For Pediatric Nurses, the future appears bright. The BLS predicts a 9% growth in employment from 2020 to 2030 for Registered Nurses.
Get a Nursing degree
The starting point to a Pediatric Nurse career is becoming a Registered Nurse (RN) or Advanced Practice Registered Nurse (APRN).
To become one, you must enroll for either an associate’s degree or a bachelor’s degree in nursing (BSN).
A master’s of science degree (MSN) is also allowable.
The following are pathways that can help you earn a degree as a Registered Nurse:
- An Associate of Science degree in nursing (ASN)
- A degree in Bachelor of Science in Nursing (BSN)
- An LPN to Associate in Nursing degree
- An LPN to BSN program
- An online RN to BSN program
- An accelerated nursing program (BSN degree)
The duration taken to earn the degree and kick off a career as a Pediatric Nurse depends on factors such as current education level, potential transfer credits, etc.
Take the NCLEX-RN exam
It is a mandatory requirement for every prospective RN in the US to sit for and pass the National Council Licensing Examination (NCLEX-RN).
It’s a comprehensive exam open to students who have already completed a nursing program.
The test focuses on an RNs knowledge of four specific nursing topics.
It will cover:
- Safe and effective care environments
- Promotion and maintenance of health
- Psychosocial integrity and coping with the stress of a nursing profession
- Physiological integrity
Become a Registered Nurse
Finishing a nursing program and passing the NCLEX-RN does not qualify you to work as a Registered Nurse.
Depending on your respective state, you must satisfy the licensing requirements stipulated by the Board of Nursing (BON).
After earning your license, you can start hunting for your first job as an RN.

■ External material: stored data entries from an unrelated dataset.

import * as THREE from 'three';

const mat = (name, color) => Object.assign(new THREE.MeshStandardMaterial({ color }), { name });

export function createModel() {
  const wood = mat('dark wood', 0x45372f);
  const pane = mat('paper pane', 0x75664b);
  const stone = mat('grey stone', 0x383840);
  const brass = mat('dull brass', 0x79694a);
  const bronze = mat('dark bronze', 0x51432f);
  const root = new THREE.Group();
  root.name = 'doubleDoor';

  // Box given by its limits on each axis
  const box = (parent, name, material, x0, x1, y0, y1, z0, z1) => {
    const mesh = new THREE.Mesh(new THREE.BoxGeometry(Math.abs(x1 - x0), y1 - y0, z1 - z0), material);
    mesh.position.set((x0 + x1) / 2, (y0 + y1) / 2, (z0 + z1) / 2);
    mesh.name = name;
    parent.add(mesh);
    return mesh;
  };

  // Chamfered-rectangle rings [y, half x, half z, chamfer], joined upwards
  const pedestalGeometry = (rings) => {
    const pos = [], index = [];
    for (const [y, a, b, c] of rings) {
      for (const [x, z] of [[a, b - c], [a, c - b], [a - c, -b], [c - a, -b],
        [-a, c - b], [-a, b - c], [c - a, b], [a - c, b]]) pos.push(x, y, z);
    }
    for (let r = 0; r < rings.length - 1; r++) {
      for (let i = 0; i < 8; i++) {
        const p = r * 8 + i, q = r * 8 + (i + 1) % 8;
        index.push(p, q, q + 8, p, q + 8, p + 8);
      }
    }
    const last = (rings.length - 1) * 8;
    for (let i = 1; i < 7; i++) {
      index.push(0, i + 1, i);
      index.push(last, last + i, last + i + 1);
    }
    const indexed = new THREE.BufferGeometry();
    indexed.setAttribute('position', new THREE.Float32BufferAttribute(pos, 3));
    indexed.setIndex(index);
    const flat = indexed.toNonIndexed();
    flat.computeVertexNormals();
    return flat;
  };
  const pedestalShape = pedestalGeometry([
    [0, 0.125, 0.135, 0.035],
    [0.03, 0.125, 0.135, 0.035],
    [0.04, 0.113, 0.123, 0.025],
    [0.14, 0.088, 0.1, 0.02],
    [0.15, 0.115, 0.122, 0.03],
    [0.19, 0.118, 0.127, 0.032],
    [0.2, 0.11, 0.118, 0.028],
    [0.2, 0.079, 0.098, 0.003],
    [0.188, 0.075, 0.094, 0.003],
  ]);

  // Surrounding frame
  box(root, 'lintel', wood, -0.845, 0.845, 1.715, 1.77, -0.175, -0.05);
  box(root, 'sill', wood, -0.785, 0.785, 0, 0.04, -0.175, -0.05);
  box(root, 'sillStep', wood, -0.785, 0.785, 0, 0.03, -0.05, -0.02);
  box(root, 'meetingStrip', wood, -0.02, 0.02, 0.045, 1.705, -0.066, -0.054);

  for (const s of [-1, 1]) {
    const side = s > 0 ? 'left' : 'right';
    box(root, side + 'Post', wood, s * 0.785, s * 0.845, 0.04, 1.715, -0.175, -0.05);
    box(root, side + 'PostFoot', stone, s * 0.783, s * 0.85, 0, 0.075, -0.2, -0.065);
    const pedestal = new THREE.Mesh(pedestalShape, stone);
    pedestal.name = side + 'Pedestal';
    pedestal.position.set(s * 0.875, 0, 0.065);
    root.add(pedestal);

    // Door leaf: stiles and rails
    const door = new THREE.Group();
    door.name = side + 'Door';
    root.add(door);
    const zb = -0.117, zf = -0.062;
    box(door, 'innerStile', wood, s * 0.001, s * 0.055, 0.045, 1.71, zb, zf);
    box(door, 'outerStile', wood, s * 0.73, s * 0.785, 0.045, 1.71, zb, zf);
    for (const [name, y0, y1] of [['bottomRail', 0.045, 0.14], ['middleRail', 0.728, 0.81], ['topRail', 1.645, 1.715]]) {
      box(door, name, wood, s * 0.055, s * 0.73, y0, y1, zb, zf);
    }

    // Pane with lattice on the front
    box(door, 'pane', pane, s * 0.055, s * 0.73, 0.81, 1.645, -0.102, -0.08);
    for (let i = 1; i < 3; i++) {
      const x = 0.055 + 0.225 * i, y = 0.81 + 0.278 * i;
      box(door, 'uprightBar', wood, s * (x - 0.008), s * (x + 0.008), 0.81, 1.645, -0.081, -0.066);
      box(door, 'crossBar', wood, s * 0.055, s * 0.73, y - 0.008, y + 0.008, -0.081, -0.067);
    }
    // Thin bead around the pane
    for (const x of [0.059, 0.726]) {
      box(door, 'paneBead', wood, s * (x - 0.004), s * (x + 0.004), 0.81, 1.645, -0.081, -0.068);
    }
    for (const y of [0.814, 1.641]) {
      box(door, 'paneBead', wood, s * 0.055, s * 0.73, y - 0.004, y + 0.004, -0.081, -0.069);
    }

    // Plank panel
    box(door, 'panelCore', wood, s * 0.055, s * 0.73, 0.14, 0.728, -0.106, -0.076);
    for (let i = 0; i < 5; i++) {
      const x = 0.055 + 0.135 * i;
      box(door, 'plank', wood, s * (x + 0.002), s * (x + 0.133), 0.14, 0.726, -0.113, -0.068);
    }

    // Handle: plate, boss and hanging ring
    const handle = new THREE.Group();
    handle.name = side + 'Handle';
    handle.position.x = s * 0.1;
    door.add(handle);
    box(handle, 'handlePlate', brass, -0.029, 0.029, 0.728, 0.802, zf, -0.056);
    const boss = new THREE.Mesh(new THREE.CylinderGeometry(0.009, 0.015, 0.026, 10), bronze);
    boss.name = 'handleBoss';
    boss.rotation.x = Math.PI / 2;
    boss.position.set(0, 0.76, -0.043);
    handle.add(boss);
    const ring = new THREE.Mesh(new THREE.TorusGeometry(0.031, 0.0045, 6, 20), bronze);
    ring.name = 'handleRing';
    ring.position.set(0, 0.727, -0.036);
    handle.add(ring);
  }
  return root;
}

If your dream is to work as a Pediatric Nurse, you should seek a position in a healthcare clinic or hospital that cares for children and younger patients.
Before earning your accreditation to work as a Pediatric Nurse, you must prove prior experience providing children’s care.
So, you’ll need to work in a facility where you can practice your pediatric nursing specialty and gain experience caring for kids.
The Pediatric Nursing Certification Board (PNCB) is responsible for overseeing Pediatric Nurses.
They have stipulated primary pediatric clinical hours requirements for RNs seeking certification to work as Pediatric Nurses.
- No less than 1,800 hours of clinical experience in the pediatric nursing department in two years (24 months)
- At least five years’ experience as a Registered Nurse in pediatrics – in addition, they require 3,000 hours in pediatric nursing plus at least 1,000 hours within the past 24 months
CPN certification Requirements & Certified Pediatric Nurse, CPN exam
The Pediatric Nursing Certification Board (PNCB) leads in the certification of Pediatric Nurses.
In addition to the certification program, they strive for optimal outcomes in pediatric health.
They promote and uphold integrity, quality, innovation, advocacy, and respect for Registered Nurses committed to specializing in pediatrics.
Before you can obtain a license to work as a Pediatric Nurse, you must sit for an exam given by the central licensing body for pediatrics, the PNCB.
They offer a PNCB exam which consists of 175 multiple-choice questions, to be completed in three hours.
To qualify for the CPN exam, you must have at least 30 hours of continuing education (contact hours) in pediatric nursing within the last three years.
Additional requirements may include academic credits, preceptorship, presentations, publications, and professional service.
Those who pass the exam earn the PNCB’s credential referred to as the Certified Pediatric Nurse (CPN).
Start your career
Working as a Pediatric Nurse requires additional skills and characteristics beyond a Registered Nurse’s.
Prospective Pediatric Nurses need compassion, empathy, and a high-level ability to handle emergencies calmly and professionally.
Pediatric Nursing can be a rewarding profession.
As a Pediatric Nurse, you will help shape the lives of future generations through comprehensive critical care, and certifications for Pediatric Nurses are part of that journey.